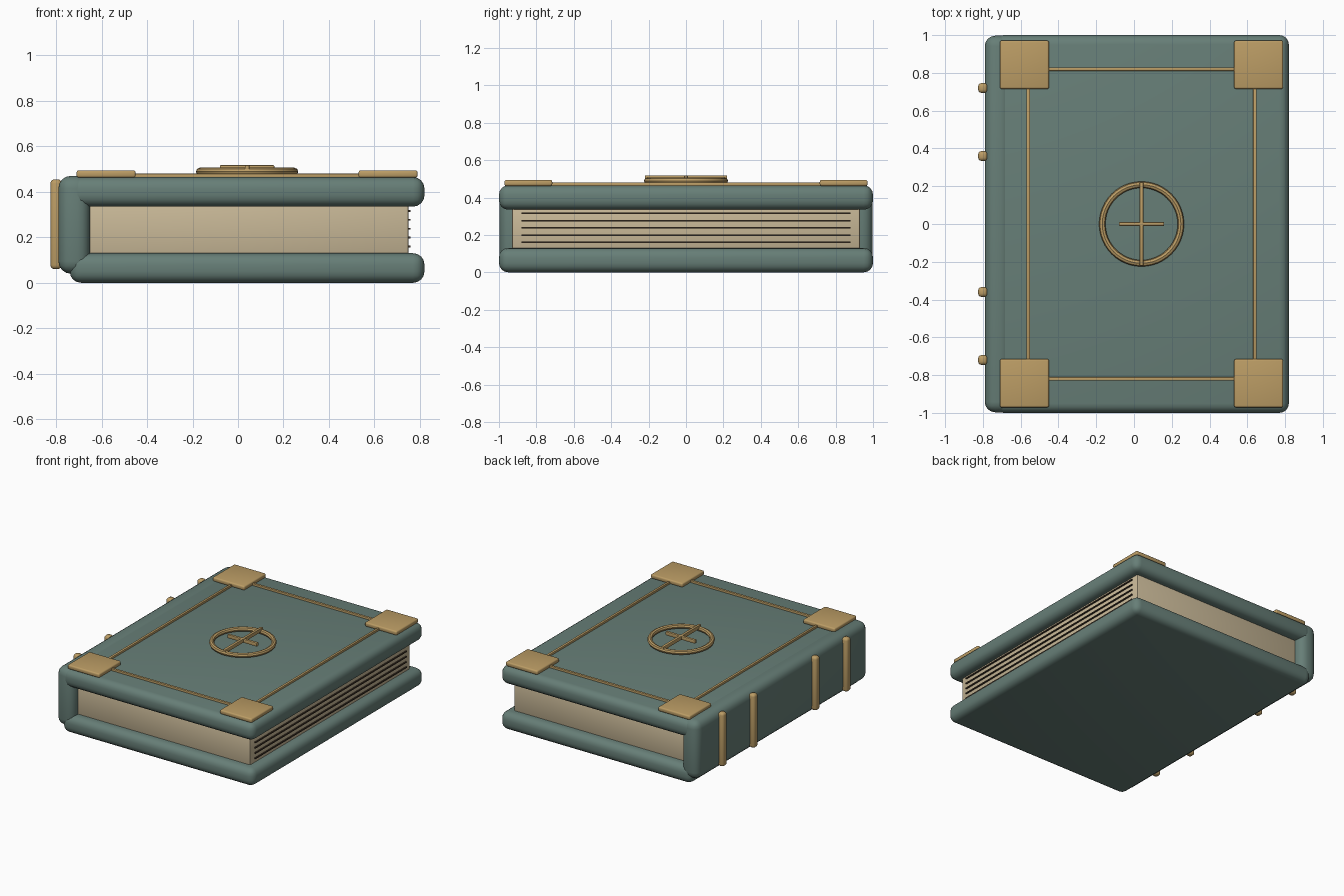
import bpy
import math

cube = bpy.data.objects.get("Cube")
if cube:
    bpy.data.objects.remove(cube, do_unlink=True)


def material(name, rgb):
    mat = bpy.data.materials.new(name)
    mat.use_nodes = True
    mat.diffuse_color = (*rgb, 1)
    mat.node_tree.nodes["Principled BSDF"].inputs["Base Color"].default_value = (*rgb, 1)
    return mat


teal = material("teal_leather", (0.135, 0.21, 0.185))
gold = material("antique_gold", (0.50, 0.335, 0.13))
paper = material("cream_paper", (0.58, 0.48, 0.31))
ink = material("dark_page_line", (0.06, 0.04, 0.025))


def finish(name, mat):
    obj = bpy.context.object
    obj.name = obj.data.name = name
    obj.data.materials.append(mat)
    bpy.ops.object.shade_smooth_by_angle(angle=math.radians(35))
    return obj


def box(name, mat, x, y, z, bevel=0.0, segments=3):
    """Box spanning the (min, max) ranges x, y, z, with rounded edges."""
    spans = (x, y, z)
    bpy.ops.mesh.primitive_cube_add(size=1, location=[(a + b) / 2 for a, b in spans])
    obj = bpy.context.object
    obj.scale = [b - a for a, b in spans]
    bpy.ops.object.transform_apply(location=False, rotation=False, scale=True)
    if bevel:
        mod = obj.modifiers.new("rounded_edges", "BEVEL")
        mod.width = bevel
        mod.segments = segments
        bpy.ops.object.modifier_apply(modifier=mod.name)
    return finish(name, mat)


def around(centre, half):
    return (centre - half, centre + half)


# Covers, spine and page block
box("bottom_cover", teal, (-0.74, 0.82), (-1, 1), (0, 0.13), 0.05, 4)
box("top_cover", teal, (-0.74, 0.82), (-1, 1), (0.335, 0.465), 0.05, 4)
box("spine", teal, (-0.79, -0.65), (-0.997, 0.997), (0.04, 0.47), 0.055, 4)
box("page_block", paper, (-0.69, 0.75), (-0.93, 0.93), (0.11, 0.355), 0.012, 2)

# Page lines along the fore edge
for i in range(5):
    box(f"page_line_{i + 1}", ink, (0.745, 0.759), (-0.88, 0.88),
        around(0.16 + i * 0.039, 0.004))

# Raised bands on the spine
for i, y in enumerate((-0.72, -0.36, 0.36, 0.72)):
    box(f"spine_band_{i + 1}", gold, (-0.825, -0.775), around(y, 0.026),
        (0.06, 0.455), 0.018)

# Corner plates and border strips, laid out around the cover centre
CX = 0.04
for sx, side in ((-1, "right"), (1, "left")):
    for sy, end in ((-1, "front"), (1, "back")):
        box(f"corner_plate_{end}_{side}", gold, around(CX + sx * 0.62, 0.13),
            around(sy * 0.843, 0.128), (0.462, 0.494), 0.01)
    box(f"border_strip_{side}", gold, around(CX + sx * 0.6, 0.009),
        (-0.73, 0.73), (0.46, 0.48), 0.003, 2)
for sy, end in ((-1, "front"), (1, "back")):
    box(f"border_strip_{end}", gold, around(CX, 0.51), around(sy * 0.82, 0.009),
        (0.46, 0.48), 0.003, 2)

# Round emblem with crossed bars
bpy.ops.mesh.primitive_torus_add(location=(CX, 0, 0.489), major_radius=0.208,
                                 minor_radius=0.017, major_segments=48,
                                 minor_segments=8)
finish("emblem_ring", gold)
box("emblem_long_bar", gold, around(CX, 0.01), around(0, 0.22), (0.49, 0.518), 0.004, 2)
box("emblem_short_bar", gold, around(CX, 0.12), around(0, 0.01), (0.49, 0.517), 0.004, 2)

═══

* _REQUIREMENT_: All entries should be reproduced exactly; no picture belongs in the result.

* _EXERCISE ANSWER_:
import bpy
import math

cube = bpy.data.objects.get("Cube")
if cube:
    bpy.data.objects.remove(cube, do_unlink=True)


def material(name, rgb):
    mat = bpy.data.materials.new(name)
    mat.use_nodes = True
    mat.diffuse_color = (*rgb, 1)
    mat.node_tree.nodes["Principled BSDF"].inputs["Base Color"].default_value = (*rgb, 1)
    return mat


teal = material("teal_leather", (0.135, 0.21, 0.185))
gold = material("antique_gold", (0.50, 0.335, 0.13))
paper = material("cream_paper", (0.58, 0.48, 0.31))
ink = material("dark_page_line", (0.06, 0.04, 0.025))


def finish(name, mat):
    obj = bpy.context.object
    obj.name = obj.data.name = name
    obj.data.materials.append(mat)
    bpy.ops.object.shade_smooth_by_angle(angle=math.radians(35))
    return obj


def box(name, mat, x, y, z, bevel=0.0, segments=3):
    """Box spanning the (min, max) ranges x, y, z, with rounded edges."""
    spans = (x, y, z)
    bpy.ops.mesh.primitive_cube_add(size=1, location=[(a + b) / 2 for a, b in spans])
    obj = bpy.context.object
    obj.scale = [b - a for a, b in spans]
    bpy.ops.object.transform_apply(location=False, rotation=False, scale=True)
    if bevel:
        mod = obj.modifiers.new("rounded_edges", "BEVEL")
        mod.width = bevel
        mod.segments = segments
        bpy.ops.object.modifier_apply(modifier=mod.name)
    return finish(name, mat)


def around(centre, half):
    return (centre - half, centre + half)


# Covers, spine and page block
box("bottom_cover", teal, (-0.74, 0.82), (-1, 1), (0, 0.13), 0.05, 4)
box("top_cover", teal, (-0.74, 0.82), (-1, 1), (0.335, 0.465), 0.05, 4)
box("spine", teal, (-0.79, -0.65), (-0.997, 0.997), (0.04, 0.47), 0.055, 4)
box("page_block", paper, (-0.69, 0.75), (-0.93, 0.93), (0.11, 0.355), 0.012, 2)

# Page lines along the fore edge
for i in range(5):
    box(f"page_line_{i + 1}", ink, (0.745, 0.759), (-0.88, 0.88),
        around(0.16 + i * 0.039, 0.004))

# Raised bands on the spine
for i, y in enumerate((-0.72, -0.36, 0.36, 0.72)):
    box(f"spine_band_{i + 1}", gold, (-0.825, -0.775), around(y, 0.026),
        (0.06, 0.455), 0.018)

# Corner plates and border strips, laid out around the cover centre
CX = 0.04
for sx, side in ((-1, "right"), (1, "left")):
    for sy, end in ((-1, "front"), (1, "back")):
        box(f"corner_plate_{end}_{side}", gold, around(CX + sx * 0.62, 0.13),
            around(sy * 0.843, 0.128), (0.462, 0.494), 0.01)
    box(f"border_strip_{side}", gold, around(CX + sx * 0.6, 0.009),
        (-0.73, 0.73), (0.46, 0.48), 0.003, 2)
for sy, end in ((-1, "front"), (1, "back")):
    box(f"border_strip_{end}", gold, around(CX, 0.51), around(sy * 0.82, 0.009),
        (0.46, 0.48), 0.003, 2)

# Round emblem with crossed bars
bpy.ops.mesh.primitive_torus_add(location=(CX, 0, 0.489), major_radius=0.208,
                                 minor_radius=0.017, major_segments=48,
                                 minor_segments=8)
finish("emblem_ring", gold)
box("emblem_long_bar", gold, around(CX, 0.01), around(0, 0.22), (0.49, 0.518), 0.004, 2)
box("emblem_short_bar", gold, around(CX, 0.12), around(0, 0.01), (0.49, 0.517), 0.004, 2)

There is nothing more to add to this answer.